== Data provided ==
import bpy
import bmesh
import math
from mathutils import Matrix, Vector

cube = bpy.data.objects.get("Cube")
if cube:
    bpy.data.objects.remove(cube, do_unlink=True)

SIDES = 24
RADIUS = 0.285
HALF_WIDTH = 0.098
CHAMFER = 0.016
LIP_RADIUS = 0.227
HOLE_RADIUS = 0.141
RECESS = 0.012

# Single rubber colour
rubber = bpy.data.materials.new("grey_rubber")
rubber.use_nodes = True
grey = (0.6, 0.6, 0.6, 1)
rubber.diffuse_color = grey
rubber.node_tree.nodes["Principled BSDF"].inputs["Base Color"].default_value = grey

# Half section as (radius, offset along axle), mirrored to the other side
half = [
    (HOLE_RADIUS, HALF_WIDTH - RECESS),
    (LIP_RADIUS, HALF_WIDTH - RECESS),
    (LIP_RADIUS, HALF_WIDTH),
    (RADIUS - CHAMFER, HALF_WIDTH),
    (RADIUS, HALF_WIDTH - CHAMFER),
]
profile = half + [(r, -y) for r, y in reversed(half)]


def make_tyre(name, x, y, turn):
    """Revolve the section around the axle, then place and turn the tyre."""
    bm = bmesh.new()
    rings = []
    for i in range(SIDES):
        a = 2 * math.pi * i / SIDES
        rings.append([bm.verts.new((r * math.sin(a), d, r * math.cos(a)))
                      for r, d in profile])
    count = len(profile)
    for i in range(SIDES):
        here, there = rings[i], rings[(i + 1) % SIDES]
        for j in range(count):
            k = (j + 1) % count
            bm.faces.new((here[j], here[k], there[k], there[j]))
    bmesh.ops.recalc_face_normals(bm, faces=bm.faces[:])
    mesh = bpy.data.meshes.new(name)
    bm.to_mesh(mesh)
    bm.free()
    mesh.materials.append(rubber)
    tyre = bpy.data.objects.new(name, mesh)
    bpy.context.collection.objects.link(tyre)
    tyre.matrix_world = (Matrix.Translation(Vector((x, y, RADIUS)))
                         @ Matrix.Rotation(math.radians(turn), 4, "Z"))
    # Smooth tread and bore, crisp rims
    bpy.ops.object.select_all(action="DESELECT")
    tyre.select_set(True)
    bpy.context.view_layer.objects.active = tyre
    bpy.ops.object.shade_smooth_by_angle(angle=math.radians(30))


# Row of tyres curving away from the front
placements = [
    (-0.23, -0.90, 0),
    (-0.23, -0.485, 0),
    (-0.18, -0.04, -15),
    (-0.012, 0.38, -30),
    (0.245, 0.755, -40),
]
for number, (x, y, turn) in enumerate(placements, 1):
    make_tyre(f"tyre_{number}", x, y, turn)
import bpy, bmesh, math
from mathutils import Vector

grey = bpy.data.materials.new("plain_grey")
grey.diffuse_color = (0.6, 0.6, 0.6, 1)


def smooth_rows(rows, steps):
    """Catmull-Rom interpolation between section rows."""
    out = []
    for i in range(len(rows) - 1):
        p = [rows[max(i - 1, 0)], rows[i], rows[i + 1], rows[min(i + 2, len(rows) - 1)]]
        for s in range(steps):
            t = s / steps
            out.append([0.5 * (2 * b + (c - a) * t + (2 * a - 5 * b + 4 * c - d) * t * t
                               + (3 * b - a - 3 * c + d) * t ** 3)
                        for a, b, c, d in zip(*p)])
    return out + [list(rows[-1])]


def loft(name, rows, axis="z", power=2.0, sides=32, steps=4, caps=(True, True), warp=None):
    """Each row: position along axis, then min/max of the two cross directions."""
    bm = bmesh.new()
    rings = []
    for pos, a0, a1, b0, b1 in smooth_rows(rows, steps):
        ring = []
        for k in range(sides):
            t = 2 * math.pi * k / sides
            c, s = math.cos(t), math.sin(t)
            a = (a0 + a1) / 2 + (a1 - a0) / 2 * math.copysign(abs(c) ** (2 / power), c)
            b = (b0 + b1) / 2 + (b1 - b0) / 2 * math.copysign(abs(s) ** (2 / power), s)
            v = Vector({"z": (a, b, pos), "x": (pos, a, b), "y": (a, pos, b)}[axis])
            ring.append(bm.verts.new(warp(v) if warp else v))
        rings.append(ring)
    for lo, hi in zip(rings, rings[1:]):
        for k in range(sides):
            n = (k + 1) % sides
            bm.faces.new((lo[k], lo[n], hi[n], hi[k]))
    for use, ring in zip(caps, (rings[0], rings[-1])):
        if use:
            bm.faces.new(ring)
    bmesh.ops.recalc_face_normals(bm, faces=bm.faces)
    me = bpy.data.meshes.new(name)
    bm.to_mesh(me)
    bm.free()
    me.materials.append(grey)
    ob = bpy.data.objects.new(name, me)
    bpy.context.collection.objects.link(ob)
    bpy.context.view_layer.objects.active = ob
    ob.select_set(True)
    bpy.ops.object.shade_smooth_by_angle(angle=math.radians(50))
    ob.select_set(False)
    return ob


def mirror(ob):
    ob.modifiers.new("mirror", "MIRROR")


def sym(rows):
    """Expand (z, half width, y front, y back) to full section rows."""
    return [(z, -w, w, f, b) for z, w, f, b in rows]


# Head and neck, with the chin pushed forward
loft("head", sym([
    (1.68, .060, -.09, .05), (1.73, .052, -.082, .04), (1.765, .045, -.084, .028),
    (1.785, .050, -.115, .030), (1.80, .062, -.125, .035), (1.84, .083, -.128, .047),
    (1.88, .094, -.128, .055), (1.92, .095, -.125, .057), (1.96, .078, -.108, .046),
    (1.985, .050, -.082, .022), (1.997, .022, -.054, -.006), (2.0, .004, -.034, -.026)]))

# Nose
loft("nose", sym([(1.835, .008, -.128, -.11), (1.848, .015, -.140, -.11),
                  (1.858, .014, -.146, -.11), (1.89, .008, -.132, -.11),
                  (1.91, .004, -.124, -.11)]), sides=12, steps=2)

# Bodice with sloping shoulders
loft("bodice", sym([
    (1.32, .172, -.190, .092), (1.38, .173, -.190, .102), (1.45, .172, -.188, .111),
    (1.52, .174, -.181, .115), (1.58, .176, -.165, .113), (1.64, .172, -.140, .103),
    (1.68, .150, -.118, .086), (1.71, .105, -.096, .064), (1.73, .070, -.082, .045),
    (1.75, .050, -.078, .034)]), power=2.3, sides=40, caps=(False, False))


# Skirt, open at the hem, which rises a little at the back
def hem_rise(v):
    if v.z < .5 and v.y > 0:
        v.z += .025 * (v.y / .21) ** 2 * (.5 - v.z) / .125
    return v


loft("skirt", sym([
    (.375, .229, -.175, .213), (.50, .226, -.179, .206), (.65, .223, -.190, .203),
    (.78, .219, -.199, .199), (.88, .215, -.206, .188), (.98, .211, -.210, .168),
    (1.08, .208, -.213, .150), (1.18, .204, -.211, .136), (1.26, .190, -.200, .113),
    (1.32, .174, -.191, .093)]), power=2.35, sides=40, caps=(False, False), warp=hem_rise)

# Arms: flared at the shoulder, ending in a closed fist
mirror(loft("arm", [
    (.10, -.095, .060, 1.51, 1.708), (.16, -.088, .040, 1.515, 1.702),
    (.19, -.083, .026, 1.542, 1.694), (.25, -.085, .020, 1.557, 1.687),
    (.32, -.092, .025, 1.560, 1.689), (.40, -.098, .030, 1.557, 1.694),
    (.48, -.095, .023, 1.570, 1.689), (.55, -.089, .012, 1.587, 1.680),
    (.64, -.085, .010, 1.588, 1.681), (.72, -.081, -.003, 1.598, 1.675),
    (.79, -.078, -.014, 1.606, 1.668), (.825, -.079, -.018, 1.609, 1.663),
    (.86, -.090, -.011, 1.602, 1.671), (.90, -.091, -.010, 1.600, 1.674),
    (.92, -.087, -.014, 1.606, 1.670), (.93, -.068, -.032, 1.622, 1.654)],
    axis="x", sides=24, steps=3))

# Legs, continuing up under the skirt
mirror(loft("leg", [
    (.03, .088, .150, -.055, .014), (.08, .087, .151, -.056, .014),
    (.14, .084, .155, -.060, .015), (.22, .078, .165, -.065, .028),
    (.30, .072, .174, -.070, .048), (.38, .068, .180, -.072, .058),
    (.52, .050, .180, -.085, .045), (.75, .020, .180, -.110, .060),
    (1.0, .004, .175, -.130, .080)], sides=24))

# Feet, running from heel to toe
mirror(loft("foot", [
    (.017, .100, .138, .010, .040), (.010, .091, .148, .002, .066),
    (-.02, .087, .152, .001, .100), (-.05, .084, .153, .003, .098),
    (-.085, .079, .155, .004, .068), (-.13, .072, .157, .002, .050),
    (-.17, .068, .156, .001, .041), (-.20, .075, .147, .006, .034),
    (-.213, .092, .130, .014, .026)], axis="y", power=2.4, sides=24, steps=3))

== Problem description ==
Find where the line with "# Single rubber colour" sits in the material above, then copy exactly from it through the line with "rings.append([bm.verts.new((r * math.sin(a), d, r". Add no other line.

== The completed task ==
# Single rubber colour
rubber = bpy.data.materials.new("grey_rubber")
rubber.use_nodes = True
grey = (0.6, 0.6, 0.6, 1)
rubber.diffuse_color = grey
rubber.node_tree.nodes["Principled BSDF"].inputs["Base Color"].default_value = grey

# Half section as (radius, offset along axle), mirrored to the other side
half = [
    (HOLE_RADIUS, HALF_WIDTH - RECESS),
    (LIP_RADIUS, HALF_WIDTH - RECESS),
    (LIP_RADIUS, HALF_WIDTH),
    (RADIUS - CHAMFER, HALF_WIDTH),
    (RADIUS, HALF_WIDTH - CHAMFER),
]
profile = half + [(r, -y) for r, y in reversed(half)]


def make_tyre(name, x, y, turn):
    """Revolve the section around the axle, then place and turn the tyre."""
    bm = bmesh.new()
    rings = []
    for i in range(SIDES):
        a = 2 * math.pi * i / SIDES
        rings.append([bm.verts.new((r * math.sin(a), d, r * math.cos(a)))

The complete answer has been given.